THE TASK: Among the entries below, determine how many lines contain the word "three" and state only that figure.

DATA SECTION:
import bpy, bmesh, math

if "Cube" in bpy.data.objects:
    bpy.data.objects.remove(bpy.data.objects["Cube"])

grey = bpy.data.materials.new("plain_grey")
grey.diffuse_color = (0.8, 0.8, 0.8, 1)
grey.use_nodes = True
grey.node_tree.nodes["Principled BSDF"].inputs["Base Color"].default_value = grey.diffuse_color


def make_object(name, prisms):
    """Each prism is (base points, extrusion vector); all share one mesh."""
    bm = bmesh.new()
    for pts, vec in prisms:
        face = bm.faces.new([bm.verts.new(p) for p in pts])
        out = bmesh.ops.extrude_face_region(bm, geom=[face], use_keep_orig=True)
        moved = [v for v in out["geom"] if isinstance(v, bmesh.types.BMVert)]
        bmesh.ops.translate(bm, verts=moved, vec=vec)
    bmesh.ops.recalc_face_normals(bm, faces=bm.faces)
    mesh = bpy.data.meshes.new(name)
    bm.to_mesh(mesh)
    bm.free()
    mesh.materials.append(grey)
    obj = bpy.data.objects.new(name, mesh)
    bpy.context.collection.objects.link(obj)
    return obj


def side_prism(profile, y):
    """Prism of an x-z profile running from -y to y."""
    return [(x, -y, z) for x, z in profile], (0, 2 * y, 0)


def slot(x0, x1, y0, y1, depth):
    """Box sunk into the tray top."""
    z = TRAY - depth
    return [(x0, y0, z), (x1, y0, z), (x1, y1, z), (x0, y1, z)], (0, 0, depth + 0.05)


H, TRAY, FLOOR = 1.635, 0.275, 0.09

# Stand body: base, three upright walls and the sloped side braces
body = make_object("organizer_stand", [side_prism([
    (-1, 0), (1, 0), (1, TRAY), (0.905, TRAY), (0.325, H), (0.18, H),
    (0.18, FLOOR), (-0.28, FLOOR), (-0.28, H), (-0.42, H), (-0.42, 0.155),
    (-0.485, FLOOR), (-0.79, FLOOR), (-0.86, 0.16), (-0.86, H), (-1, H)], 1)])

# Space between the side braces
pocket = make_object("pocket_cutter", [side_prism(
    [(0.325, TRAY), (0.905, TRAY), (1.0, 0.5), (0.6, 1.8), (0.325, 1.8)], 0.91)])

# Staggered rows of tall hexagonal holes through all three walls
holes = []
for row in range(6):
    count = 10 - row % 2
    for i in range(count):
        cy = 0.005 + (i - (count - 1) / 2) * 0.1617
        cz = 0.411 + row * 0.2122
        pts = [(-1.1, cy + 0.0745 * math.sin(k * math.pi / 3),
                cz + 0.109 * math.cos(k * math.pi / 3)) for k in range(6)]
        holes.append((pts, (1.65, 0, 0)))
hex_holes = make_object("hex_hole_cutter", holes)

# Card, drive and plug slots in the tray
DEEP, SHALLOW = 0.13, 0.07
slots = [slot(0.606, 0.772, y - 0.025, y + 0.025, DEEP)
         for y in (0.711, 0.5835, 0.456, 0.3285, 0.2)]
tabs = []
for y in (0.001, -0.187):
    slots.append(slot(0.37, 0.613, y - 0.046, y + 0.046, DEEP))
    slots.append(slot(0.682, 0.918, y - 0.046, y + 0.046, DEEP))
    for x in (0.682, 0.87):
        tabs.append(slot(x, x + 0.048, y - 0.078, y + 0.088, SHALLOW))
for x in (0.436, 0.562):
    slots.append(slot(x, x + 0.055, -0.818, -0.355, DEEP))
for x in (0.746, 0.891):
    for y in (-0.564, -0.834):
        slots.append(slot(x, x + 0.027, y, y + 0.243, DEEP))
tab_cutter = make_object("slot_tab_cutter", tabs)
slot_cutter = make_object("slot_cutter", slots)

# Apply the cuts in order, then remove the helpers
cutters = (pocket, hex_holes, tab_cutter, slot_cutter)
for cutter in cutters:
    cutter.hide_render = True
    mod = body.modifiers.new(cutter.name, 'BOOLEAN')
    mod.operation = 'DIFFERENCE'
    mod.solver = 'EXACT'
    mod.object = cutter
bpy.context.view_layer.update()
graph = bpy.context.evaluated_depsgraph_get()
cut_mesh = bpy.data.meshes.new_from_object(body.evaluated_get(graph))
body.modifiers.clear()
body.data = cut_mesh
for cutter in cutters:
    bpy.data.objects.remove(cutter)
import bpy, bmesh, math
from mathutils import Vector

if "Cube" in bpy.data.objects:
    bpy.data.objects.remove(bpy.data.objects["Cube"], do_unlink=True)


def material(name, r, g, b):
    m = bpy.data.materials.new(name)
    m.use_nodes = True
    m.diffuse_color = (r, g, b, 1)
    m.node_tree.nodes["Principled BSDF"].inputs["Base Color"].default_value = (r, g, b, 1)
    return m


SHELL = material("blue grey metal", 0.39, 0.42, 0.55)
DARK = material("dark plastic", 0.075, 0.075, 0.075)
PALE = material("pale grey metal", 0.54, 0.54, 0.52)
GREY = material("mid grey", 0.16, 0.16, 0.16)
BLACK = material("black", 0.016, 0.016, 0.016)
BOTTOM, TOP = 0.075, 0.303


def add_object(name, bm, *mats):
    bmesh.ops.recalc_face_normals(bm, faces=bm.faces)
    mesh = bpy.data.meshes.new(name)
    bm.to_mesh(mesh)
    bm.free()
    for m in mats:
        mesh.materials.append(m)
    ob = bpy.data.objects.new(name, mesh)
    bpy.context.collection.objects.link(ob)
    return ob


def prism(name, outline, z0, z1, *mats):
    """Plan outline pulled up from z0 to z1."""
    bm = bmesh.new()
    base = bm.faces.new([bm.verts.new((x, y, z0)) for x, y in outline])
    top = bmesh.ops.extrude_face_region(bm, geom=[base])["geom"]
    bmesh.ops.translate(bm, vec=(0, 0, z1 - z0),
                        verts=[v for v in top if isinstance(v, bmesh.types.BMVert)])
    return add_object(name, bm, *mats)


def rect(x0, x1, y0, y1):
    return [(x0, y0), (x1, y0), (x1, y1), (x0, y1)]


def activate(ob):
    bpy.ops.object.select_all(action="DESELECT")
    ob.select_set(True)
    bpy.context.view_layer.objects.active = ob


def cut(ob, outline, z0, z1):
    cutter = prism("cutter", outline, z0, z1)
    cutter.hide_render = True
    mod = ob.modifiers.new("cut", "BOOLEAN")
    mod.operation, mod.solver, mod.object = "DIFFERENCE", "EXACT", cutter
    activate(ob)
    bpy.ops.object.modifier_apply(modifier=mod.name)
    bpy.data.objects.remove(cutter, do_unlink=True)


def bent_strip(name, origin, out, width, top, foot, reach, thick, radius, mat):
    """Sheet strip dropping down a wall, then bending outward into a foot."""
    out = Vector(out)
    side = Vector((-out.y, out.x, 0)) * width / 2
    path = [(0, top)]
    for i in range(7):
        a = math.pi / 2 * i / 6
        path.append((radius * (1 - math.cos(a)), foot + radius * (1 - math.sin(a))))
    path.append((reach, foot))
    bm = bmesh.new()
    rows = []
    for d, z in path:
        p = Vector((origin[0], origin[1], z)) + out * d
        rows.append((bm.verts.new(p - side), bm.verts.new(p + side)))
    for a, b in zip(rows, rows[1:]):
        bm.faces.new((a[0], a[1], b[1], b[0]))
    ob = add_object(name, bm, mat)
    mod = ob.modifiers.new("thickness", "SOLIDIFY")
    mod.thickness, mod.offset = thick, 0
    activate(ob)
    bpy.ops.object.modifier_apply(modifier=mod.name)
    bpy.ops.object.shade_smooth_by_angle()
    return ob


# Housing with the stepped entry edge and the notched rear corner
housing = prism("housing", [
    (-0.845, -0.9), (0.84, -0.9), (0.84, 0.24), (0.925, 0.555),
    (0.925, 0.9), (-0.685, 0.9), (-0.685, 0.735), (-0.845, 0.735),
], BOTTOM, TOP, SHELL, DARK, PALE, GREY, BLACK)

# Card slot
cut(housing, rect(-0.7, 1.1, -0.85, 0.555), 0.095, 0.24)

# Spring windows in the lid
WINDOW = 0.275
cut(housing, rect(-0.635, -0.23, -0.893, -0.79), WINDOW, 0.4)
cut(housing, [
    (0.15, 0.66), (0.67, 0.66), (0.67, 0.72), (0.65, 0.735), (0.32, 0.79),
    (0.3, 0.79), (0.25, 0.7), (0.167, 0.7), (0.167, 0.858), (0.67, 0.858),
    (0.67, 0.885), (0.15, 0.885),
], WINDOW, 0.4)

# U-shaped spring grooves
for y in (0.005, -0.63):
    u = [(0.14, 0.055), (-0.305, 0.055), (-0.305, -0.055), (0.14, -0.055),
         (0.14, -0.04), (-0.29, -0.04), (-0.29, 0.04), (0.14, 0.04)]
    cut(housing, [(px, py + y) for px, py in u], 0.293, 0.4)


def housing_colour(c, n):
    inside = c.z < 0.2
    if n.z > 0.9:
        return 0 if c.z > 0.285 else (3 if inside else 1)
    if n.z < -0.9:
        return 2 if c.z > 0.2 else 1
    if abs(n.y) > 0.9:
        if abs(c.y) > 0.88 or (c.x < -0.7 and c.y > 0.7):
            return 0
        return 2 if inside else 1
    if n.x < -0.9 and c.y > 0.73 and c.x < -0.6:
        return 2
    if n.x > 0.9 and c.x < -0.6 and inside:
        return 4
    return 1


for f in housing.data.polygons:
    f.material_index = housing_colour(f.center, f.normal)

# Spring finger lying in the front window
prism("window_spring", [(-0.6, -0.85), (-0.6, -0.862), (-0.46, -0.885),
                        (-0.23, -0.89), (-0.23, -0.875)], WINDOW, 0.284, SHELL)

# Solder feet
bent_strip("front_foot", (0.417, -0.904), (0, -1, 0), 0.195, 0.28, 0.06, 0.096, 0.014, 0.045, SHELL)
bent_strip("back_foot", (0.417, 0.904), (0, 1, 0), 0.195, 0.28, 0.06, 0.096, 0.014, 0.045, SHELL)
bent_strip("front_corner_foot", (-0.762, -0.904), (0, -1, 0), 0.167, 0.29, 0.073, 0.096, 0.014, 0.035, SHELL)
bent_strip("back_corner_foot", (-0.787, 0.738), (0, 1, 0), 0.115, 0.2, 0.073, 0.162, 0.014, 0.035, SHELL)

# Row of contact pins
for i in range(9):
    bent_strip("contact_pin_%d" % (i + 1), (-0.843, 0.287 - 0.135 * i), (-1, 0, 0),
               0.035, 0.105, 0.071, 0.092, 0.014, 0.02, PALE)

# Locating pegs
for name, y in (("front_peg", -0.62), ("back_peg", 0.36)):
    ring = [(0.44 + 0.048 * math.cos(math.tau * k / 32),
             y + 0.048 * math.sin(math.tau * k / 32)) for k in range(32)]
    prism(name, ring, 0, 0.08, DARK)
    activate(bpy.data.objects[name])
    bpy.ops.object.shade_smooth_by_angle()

EXPECTED ANSWER: 2